There is widespread agreement that it would be both morally and legally wrong to treat a competent patient, or to carry out research with a competent participant, without the voluntary consent of that patient or research participant. Furthermore, in medical ethics it is generally taken that that consent must be informed. The most widely given reason for this has been that informed consent is needed to respect the patient's or research participant's autonomy. In this article I set out to challenge (...) this claim by considering in detail each of the three most prominent ways in which ‘autonomy’ has been conceptualized in the medical ethics literature. I will argue that whilst these accounts support the claim that consent is needed if the treatment of competent patients, or research on competent individuals, is to respect their autonomy, they do not support the claim that informed consent is needed for this purpose. (shrink)
Machine generated contents note: Introduction; 1. Identity of meaning Adrian Poole; 2. Identity and the law Lionel Bently; 3. Species-identity Peter Crane; 4. Mathematical identity Marcus Du Sautoy; 5. Immunological identity Philippa Marrack; 6. Visualizing identity Ludmilla Jordanova; 7. Musical identity Christopher Hogwood; 8. Identity and the mind Raymond Tallis; Notes on the contributors; Index.

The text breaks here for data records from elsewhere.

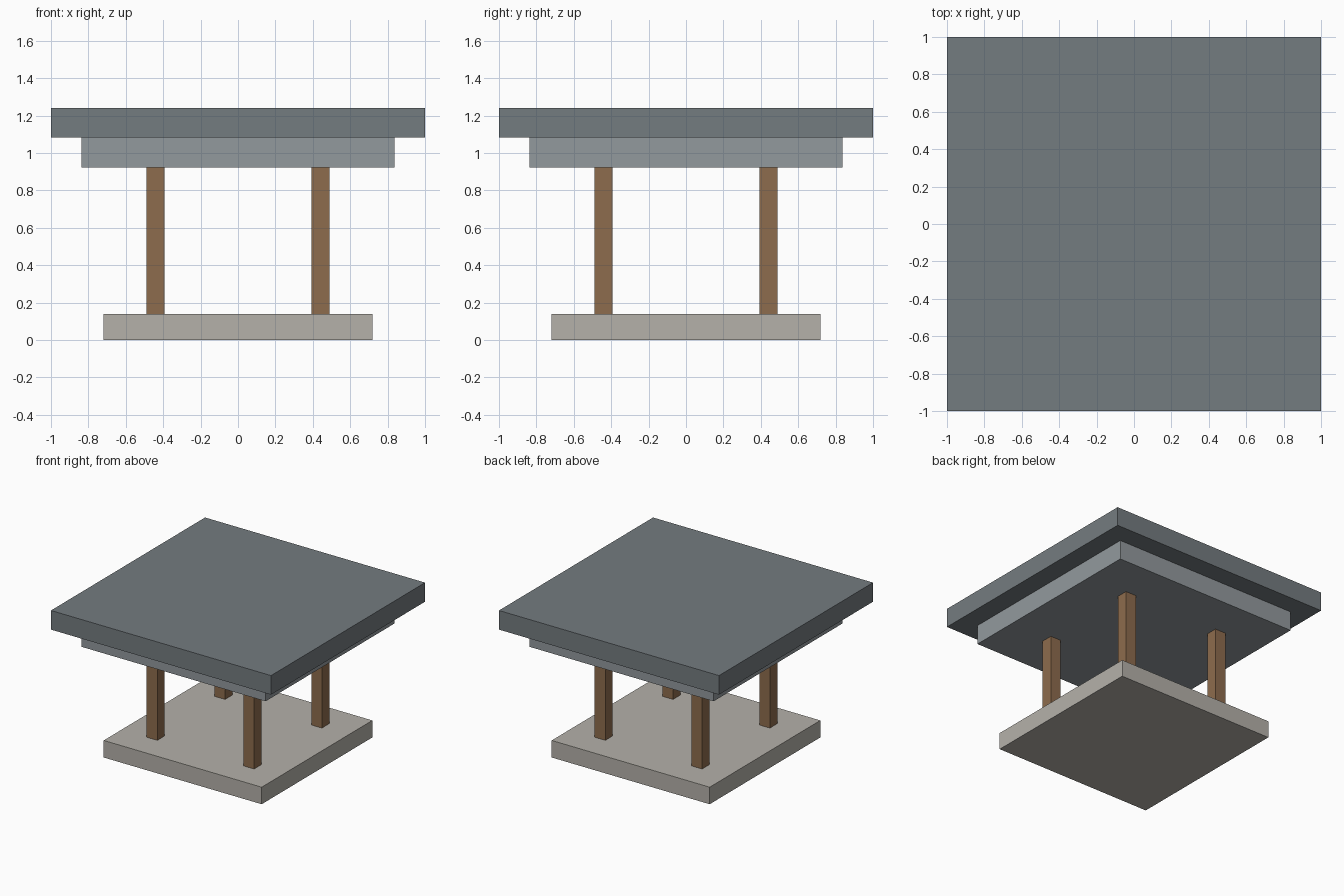
import bpy

if "Cube" in bpy.data.objects:
    bpy.data.objects.remove(bpy.data.objects["Cube"])


def material(name, rgb):
    mat = bpy.data.materials.new(name)
    mat.diffuse_color = (*rgb, 1.0)
    mat.use_nodes = True
    mat.node_tree.nodes["Principled BSDF"].inputs["Base Color"].default_value = mat.diffuse_color
    return mat


def box(name, half_width, z_low, z_high, mat, x=0.0, y=0.0):
    """Square block spanning z_low..z_high, centred on x, y."""
    bpy.ops.mesh.primitive_cube_add(size=1, location=(x, y, (z_low + z_high) / 2))
    obj = bpy.context.object
    obj.name = name
    obj.scale = (2 * half_width, 2 * half_width, z_high - z_low)
    bpy.ops.object.transform_apply(location=False, rotation=False, scale=True)
    obj.data.materials.append(mat)
    return obj


stone = material("stone", (0.46, 0.44, 0.40))
wood = material("wood", (0.27, 0.15, 0.075))
slate = material("slate", (0.175, 0.20, 0.215))
light_slate = material("light_slate", (0.29, 0.32, 0.34))

BASE_TOP, POST_TOP, TIER_TOP, ROOF_TOP = 0.14, 0.923, 1.083, 1.24

# Stone plinth
box("base", 0.718, 0.0, BASE_TOP, stone)

# Four corner posts
for side_y, row in ((-1, "front"), (1, "back")):
    for side_x, side in ((-1, "left"), (1, "right")):
        box(f"{row}_{side}_post", 0.048, BASE_TOP, POST_TOP, wood,
            0.44 * side_x, 0.44 * side_y)

# Two stepped roof slabs
box("lower_roof", 0.837, POST_TOP, TIER_TOP, light_slate)
box("upper_roof", 1.0, TIER_TOP, ROOF_TOP, slate)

Research in the neurosciences continues to provide evidence that sleep plays a role in the processes of learning and memory. There is less of a consensus, however, regarding the precise stages of memory development during which sleep is considered a requirement, simply favorable, or not important. This article begins with an overview of recent studies regarding sleep and learning, predominantly in the procedural memory domain, and is measured against our current understanding of the mechanisms that govern memory formation. Based on (...) these considerations, I offer a new neurocognitive framework of procedural learning, consisting first of acquisition, followed by two specific stages of consolidation, one involving a process of stabilization, the other involving enhancement, whereby delayed learning occurs. Psychophysiological evidence indicates that initial acquisition does not rely fundamentally on sleep. This also appears to be true for the stabilization phase of consolidation, with durable representations, resistant to interference, clearly developing in a successful manner during time awake (or just time, per se). In contrast, the consolidation stage, resulting in additional/enhanced learning in the absence of further rehearsal, does appear to rely on the process of sleep, with evidence for specific sleep-stage dependencies across the procedural domain. Evaluations at a molecular, cellular, and systems level currently offer several sleep specific candidates that could play a role in sleep-dependent learning. These include the upregulation of select plasticity-associated genes, increased protein synthesis, changes in neurotransmitter concentration, and specific electrical events in neuronal networks that modulate synaptic potentiation. Key Words: consolidation; enhancement; learning; memory; plasticity; sleep; stabilization. (shrink)